* _What you will do_
Go through the lines below and copy any that hold the string "sides".
(Information given begins)
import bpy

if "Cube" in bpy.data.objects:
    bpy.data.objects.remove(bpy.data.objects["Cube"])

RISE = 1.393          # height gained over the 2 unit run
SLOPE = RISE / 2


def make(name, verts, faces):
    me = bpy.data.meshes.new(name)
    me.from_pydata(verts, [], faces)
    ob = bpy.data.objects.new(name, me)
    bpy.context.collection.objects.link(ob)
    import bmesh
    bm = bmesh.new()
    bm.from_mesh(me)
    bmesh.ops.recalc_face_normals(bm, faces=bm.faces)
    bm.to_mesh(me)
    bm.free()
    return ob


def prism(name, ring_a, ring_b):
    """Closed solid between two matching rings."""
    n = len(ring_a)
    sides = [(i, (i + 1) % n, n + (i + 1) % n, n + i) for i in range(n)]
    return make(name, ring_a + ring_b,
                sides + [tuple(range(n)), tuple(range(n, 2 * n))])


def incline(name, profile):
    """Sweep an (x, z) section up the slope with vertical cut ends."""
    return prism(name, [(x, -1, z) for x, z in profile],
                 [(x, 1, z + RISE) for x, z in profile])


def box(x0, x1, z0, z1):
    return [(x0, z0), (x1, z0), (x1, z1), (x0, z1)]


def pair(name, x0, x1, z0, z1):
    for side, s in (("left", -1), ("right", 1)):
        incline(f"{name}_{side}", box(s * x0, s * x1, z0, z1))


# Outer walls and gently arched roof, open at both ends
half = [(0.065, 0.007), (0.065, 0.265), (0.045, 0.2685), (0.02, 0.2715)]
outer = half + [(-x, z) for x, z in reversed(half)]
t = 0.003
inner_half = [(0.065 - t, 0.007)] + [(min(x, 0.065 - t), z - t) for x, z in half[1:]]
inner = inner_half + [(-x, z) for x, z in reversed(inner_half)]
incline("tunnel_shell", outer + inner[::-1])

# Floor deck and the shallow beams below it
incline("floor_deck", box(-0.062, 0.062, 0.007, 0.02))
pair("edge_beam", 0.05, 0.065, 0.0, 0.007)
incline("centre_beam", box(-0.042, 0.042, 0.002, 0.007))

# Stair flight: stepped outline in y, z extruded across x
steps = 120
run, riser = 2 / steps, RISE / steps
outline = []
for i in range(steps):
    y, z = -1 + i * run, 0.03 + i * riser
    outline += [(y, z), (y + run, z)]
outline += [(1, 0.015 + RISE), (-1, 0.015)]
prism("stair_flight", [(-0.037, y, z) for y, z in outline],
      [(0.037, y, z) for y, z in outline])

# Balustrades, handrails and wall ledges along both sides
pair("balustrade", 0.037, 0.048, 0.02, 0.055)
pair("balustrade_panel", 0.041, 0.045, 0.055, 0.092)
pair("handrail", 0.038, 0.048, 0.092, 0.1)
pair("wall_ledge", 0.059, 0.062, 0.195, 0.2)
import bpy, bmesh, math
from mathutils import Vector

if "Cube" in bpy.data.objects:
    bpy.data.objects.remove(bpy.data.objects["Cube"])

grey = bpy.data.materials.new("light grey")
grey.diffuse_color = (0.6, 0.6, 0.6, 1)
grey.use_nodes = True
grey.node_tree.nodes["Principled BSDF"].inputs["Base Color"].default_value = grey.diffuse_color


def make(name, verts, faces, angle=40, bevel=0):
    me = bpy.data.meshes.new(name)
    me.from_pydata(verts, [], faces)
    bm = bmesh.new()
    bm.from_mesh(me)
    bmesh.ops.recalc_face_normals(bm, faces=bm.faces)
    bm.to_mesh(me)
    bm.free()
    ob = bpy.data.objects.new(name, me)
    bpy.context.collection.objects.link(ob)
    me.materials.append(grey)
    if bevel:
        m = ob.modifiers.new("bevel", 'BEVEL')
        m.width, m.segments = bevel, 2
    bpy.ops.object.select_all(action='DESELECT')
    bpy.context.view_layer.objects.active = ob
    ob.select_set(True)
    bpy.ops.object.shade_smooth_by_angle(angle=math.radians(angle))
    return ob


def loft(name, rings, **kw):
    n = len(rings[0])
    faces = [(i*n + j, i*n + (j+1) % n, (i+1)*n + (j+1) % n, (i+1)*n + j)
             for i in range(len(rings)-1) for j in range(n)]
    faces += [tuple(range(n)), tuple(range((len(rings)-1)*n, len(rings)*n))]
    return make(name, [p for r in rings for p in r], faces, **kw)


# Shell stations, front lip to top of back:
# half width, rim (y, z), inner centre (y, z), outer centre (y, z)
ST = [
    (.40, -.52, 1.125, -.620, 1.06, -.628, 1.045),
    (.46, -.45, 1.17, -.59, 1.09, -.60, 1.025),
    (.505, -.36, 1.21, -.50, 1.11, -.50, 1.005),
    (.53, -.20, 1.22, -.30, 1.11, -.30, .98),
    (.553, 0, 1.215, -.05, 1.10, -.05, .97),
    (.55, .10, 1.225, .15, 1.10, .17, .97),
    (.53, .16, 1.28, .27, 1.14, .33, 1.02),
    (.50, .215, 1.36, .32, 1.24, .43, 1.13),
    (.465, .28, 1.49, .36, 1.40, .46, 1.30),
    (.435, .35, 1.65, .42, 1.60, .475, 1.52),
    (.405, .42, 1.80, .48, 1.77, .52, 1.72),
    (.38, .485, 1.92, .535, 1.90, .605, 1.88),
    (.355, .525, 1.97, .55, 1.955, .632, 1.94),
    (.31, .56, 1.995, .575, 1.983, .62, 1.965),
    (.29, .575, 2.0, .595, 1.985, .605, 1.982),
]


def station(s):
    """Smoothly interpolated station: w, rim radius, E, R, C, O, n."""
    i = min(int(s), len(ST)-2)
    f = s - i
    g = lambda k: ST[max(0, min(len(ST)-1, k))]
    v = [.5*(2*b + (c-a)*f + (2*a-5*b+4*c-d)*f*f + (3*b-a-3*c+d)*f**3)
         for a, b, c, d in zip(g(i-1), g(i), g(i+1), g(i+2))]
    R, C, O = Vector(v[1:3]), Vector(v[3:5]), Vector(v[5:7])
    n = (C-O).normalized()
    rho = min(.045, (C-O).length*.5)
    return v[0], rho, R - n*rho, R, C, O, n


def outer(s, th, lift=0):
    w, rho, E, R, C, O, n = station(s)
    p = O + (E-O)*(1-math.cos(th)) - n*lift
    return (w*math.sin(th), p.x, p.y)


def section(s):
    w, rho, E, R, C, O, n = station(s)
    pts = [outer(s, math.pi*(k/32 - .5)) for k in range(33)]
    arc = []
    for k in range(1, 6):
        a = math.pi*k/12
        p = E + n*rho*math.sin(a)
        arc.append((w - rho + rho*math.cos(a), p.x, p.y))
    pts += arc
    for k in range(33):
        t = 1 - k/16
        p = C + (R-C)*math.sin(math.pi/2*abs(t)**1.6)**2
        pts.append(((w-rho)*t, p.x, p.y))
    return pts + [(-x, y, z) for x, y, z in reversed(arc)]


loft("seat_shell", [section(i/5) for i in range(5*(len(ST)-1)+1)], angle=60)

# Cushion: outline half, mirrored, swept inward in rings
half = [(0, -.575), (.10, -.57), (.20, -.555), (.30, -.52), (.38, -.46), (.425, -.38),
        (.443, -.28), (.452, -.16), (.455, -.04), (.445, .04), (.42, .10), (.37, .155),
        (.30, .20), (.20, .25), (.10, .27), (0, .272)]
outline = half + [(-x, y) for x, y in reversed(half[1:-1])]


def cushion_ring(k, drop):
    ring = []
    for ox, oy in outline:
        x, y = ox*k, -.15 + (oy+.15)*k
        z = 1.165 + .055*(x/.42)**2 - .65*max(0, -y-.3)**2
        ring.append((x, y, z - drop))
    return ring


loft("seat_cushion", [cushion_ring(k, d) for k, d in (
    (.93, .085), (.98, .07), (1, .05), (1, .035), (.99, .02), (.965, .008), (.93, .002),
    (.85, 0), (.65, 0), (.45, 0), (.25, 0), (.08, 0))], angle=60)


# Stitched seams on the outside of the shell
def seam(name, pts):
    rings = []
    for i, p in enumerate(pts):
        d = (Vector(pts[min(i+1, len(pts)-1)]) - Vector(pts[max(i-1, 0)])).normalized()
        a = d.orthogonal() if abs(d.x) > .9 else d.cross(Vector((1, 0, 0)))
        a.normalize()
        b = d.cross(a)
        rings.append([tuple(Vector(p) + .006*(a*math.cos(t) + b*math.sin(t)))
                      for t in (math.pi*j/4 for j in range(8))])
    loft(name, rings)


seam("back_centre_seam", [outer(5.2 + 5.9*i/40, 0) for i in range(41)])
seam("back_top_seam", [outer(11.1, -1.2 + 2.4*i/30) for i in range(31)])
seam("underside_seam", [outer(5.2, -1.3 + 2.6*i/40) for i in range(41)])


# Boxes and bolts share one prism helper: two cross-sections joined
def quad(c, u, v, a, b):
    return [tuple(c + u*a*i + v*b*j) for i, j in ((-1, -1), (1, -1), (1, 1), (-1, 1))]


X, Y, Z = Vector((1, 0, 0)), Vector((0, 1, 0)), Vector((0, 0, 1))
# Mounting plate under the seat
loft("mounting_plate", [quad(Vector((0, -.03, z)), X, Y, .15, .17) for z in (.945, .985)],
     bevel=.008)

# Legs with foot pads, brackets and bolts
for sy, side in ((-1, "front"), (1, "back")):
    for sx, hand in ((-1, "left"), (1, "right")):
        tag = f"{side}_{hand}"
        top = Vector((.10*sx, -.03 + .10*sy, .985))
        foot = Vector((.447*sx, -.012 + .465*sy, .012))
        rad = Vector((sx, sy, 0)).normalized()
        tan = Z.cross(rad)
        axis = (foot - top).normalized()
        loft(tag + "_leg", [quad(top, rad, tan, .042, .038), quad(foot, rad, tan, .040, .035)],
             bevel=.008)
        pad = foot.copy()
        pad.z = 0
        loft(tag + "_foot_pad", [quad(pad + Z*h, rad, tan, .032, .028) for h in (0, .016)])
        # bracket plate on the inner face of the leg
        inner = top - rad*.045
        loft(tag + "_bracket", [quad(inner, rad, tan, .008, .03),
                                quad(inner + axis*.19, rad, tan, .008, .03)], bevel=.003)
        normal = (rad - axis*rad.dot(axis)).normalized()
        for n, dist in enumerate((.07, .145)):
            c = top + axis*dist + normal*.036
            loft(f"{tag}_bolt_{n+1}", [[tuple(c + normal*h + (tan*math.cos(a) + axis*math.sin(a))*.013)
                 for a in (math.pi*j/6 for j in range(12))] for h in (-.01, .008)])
(Information given ends)
* _Output_
    sides = [(i, (i + 1) % n, n + (i + 1) % n, n + i) for i in range(n)]
                sides + [tuple(range(n)), tuple(range(n, 2 * n))])
# Balustrades, handrails and wall ledges along both sides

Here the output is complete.